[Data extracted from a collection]
##########
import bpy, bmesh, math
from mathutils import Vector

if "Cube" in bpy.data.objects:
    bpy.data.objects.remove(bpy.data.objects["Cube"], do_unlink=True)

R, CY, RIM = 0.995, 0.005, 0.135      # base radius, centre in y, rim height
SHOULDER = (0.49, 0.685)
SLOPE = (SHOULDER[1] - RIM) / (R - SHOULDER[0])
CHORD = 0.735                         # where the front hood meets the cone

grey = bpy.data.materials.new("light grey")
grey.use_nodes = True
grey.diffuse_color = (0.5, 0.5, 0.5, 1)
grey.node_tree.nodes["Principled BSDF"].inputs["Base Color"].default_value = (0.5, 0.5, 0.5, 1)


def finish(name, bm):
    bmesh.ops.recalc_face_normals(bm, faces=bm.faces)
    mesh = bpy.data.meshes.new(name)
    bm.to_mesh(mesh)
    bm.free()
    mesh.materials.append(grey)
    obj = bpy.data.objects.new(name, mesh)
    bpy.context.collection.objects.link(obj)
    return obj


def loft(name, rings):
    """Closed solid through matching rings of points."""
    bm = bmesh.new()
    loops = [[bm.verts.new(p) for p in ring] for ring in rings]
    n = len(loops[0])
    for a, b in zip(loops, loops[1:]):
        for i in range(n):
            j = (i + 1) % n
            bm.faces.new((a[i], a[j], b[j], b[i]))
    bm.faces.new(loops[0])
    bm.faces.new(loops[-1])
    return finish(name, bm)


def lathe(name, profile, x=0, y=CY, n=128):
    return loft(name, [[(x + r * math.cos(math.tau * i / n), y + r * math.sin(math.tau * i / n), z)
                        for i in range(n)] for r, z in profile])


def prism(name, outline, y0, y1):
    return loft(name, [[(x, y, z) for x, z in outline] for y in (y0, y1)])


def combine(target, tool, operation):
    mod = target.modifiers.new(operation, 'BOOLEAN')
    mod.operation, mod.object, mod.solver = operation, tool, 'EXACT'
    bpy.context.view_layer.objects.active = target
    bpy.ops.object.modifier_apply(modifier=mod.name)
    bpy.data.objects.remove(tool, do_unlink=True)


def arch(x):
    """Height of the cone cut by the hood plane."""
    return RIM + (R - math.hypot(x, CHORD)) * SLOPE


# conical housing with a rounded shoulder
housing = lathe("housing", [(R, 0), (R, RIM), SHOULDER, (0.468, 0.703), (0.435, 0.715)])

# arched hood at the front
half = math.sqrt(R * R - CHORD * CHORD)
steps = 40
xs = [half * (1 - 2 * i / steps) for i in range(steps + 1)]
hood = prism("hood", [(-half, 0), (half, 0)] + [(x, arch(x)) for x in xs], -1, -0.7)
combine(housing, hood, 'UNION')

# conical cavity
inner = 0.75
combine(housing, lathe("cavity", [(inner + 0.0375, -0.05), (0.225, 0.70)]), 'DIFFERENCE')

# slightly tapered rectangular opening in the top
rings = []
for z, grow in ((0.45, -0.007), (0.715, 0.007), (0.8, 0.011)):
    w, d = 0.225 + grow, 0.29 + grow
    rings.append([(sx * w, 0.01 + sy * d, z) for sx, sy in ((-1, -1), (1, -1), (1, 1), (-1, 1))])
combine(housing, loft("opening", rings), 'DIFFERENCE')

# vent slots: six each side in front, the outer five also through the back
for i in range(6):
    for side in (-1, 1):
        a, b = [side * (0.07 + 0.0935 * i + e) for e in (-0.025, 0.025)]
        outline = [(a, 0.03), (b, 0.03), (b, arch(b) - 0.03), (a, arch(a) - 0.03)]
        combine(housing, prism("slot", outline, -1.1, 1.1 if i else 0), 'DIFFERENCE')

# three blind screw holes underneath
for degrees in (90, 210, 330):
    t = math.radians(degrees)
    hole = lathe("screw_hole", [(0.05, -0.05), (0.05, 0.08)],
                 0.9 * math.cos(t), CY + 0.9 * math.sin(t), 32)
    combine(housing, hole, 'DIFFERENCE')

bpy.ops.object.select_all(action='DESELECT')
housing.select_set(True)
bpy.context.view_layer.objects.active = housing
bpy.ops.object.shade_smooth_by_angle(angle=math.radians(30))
##########
Tally up how many lines in the records contain the string "operation". Answer with that figure only.

» **Answer to this task**
3